Attributed to Niclaus of Haguenau (German, ca. 1445–before 1538)
German; Made in Strasbourg, Upper Rhine Valley
Walnut; H. 44 3/4 in. (113.7 cm)
The Cloisters Collection, 1988 (1988.159)
The figure of Saint Anthony Abbot combines traditional elements of his representation in an innovative way. Traditional are the hermit's full beard, habit and loose cap, crutch of a tau cross (the only remaining part), and the satanic demon under his feet. The antagonists' interaction is unusual: the demon tears at the front and back of the abbot's robes, and, despite his ordeal, the saint is shown in sober triumph, as he rests a foot at the demon's neck and thrusts his crutch into its jaws.
The Antonines were dedicated to the care of the sick, largely through the establishment of hospitals. Since the order had two foundations in Alsace—at Isenheim and Strasbourg—it is possible that this figure belonged to one of them.

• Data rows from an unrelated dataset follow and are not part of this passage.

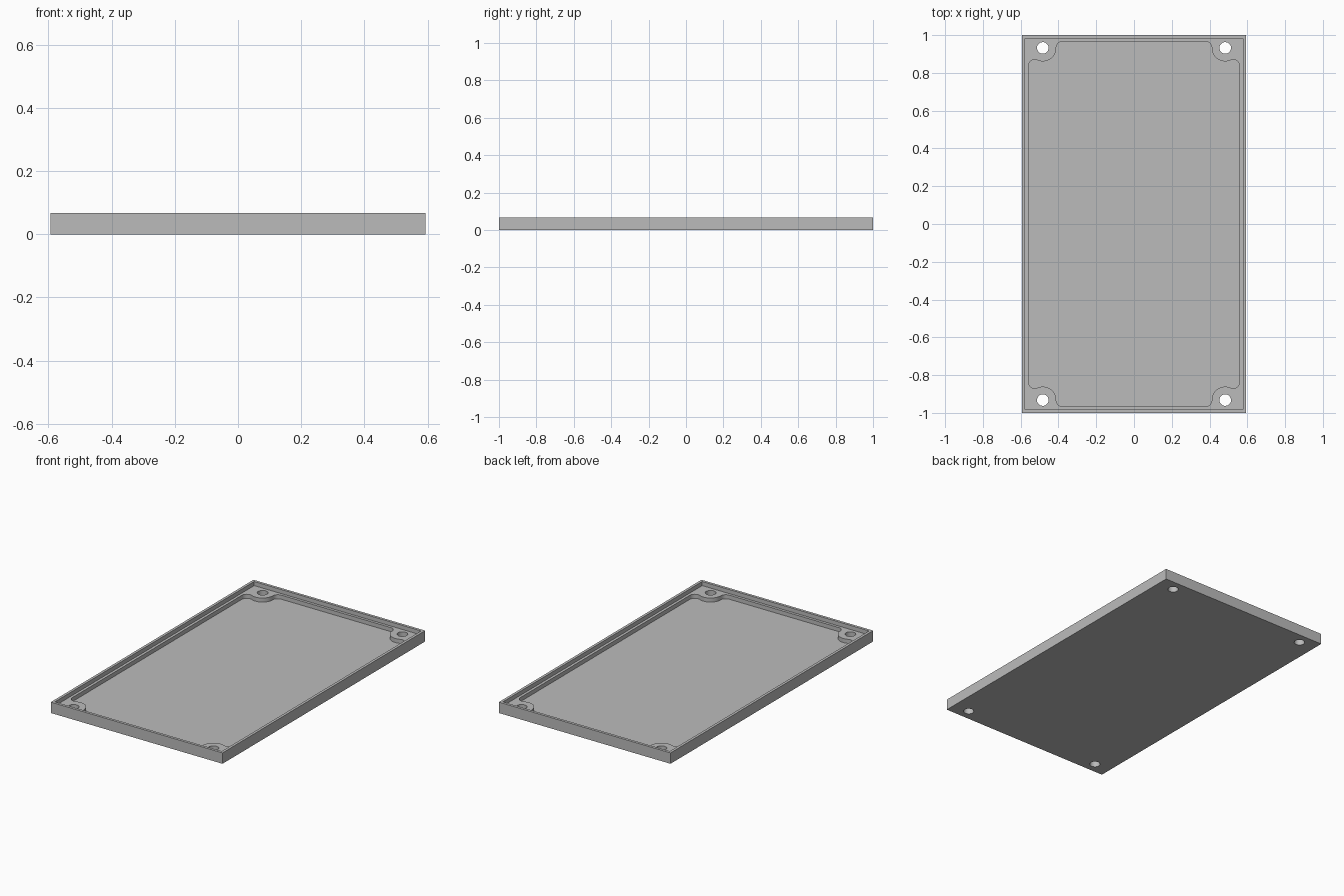
import bpy, bmesh
from math import atan2, cos, sin, sqrt, pi, tau

cube = bpy.data.objects.get("Cube")
if cube:
    bpy.data.objects.remove(cube, do_unlink=True)

# Main sizes, in units of one rim thickness
U = 1 / 59
HALF_X, HALF_Y, HEIGHT = 35 * U, 59 * U, 4 * U
RIM, WALL = U, 2 * U
FLOOR_Z, LEDGE_Z = U, 2.5 * U
BOSS_X, BOSS_Y, BOSS_R = 28.5 * U, 55 * U, 4.2 * U
HOLE_R, FILLET = 1.8 * U, 2 * U
ABOVE = HEIGHT + 0.1

grey = bpy.data.materials.new("grey plastic")
grey.use_nodes = True
grey.diffuse_color = (0.5, 0.5, 0.5, 1)
grey.node_tree.nodes["Principled BSDF"].inputs["Base Color"].default_value = (0.5, 0.5, 0.5, 1)


def prism(name, outline, z0, z1):
    """Extrude a counter-clockwise outline from z0 to z1."""
    bm = bmesh.new()
    face = bm.faces.new([bm.verts.new((x, y, z0)) for x, y in outline])
    top = bmesh.ops.extrude_face_region(bm, geom=[face])["geom"]
    for v in top:
        if isinstance(v, bmesh.types.BMVert):
            v.co.z = z1
    bmesh.ops.recalc_face_normals(bm, faces=bm.faces)
    mesh = bpy.data.meshes.new(name)
    bm.to_mesh(mesh)
    bm.free()
    mesh.materials.append(grey)
    obj = bpy.data.objects.new(name, mesh)
    bpy.context.collection.objects.link(obj)
    return obj


def rectangle(hx, hy):
    return [(-hx, -hy), (hx, -hy), (hx, hy), (-hx, hy)]


def arc(cx, cy, r, a0, a1, steps):
    angles = [a0 + (a1 - a0) * i / steps for i in range(steps + 1)]
    return [(cx + r * cos(a), cy + r * sin(a)) for a in angles]


def cavity_outline():
    """Inner wall line that swings round a screw boss in every corner."""
    reach = BOSS_R + FILLET
    ax = HALF_X - WALL - FILLET
    ay = BOSS_Y - sqrt(reach ** 2 - (BOSS_X - ax) ** 2)
    by = HALF_Y - WALL - FILLET
    bx = BOSS_X - sqrt(reach ** 2 - (BOSS_Y - by) ** 2)
    to_boss_a = atan2(BOSS_Y - ay, BOSS_X - ax)
    to_boss_b = atan2(BOSS_Y - by, BOSS_X - bx)
    corner = arc(ax, ay, FILLET, 0, to_boss_a, 12)
    corner += arc(BOSS_X, BOSS_Y, BOSS_R, to_boss_a + pi, to_boss_b + pi, 20)[1:-1]
    corner += arc(bx, by, FILLET, to_boss_b, pi / 2, 12)
    points = []
    for sx, sy in ((1, 1), (-1, 1), (-1, -1), (1, -1)):
        part = [(sx * x, sy * y) for x, y in corner]
        points += part if sx == sy else part[::-1]
    return points


# Solid tray block, then the pockets and holes cut from it
tray = prism("tray", rectangle(HALF_X, HALF_Y), 0, HEIGHT)
cutters = [
    prism("lip_cutter", rectangle(HALF_X - RIM, HALF_Y - RIM), LEDGE_Z, ABOVE),
    prism("cavity_cutter", cavity_outline(), FLOOR_Z, ABOVE),
]
for sx in (-1, 1):
    for sy in (-1, 1):
        circle = arc(sx * BOSS_X, sy * BOSS_Y, HOLE_R, 0, tau, 40)[:-1]
        cutters.append(prism("screw_hole_cutter", circle, -0.1, ABOVE))

for cutter in cutters:
    cutter.hide_render = True
    cut = tray.modifiers.new(cutter.name, "BOOLEAN")
    cut.operation = "DIFFERENCE"
    cut.solver = "EXACT"
    cut.object = cutter

# Bake the cuts and remove the cutters
bpy.context.view_layer.update()
graph = bpy.context.evaluated_depsgraph_get()
mesh = bpy.data.meshes.new_from_object(tray.evaluated_get(graph))
tray.modifiers.clear()
tray.data = mesh
for cutter in cutters:
    bpy.data.objects.remove(cutter, do_unlink=True)
mesh.materials.clear()
mesh.materials.append(grey)
for face in mesh.polygons:
    face.material_index = 0

# Smooth the curved walls, keep the edges sharp
for obj in bpy.context.selected_objects:
    obj.select_set(False)
tray.select_set(True)
bpy.context.view_layer.objects.active = tray
bpy.ops.object.shade_smooth_by_angle(angle=pi / 6)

Patients with St. Anthony's fire presented with fiery red extremities that eventually became gangrenous and were either amputated or fell off. A type of ergotism, the disease was caused by the ingestion of spoiled rye. Patients arriving at an Antonine shrine were given Saint Vinage, a mixture of balsam and vinegar, and also applications of sage, verbena, and other herbs that were believed to soothe the burning heat of the affected limbs. Those limbs often had to be amputated and there are many records of amputations in Antonine hospitals.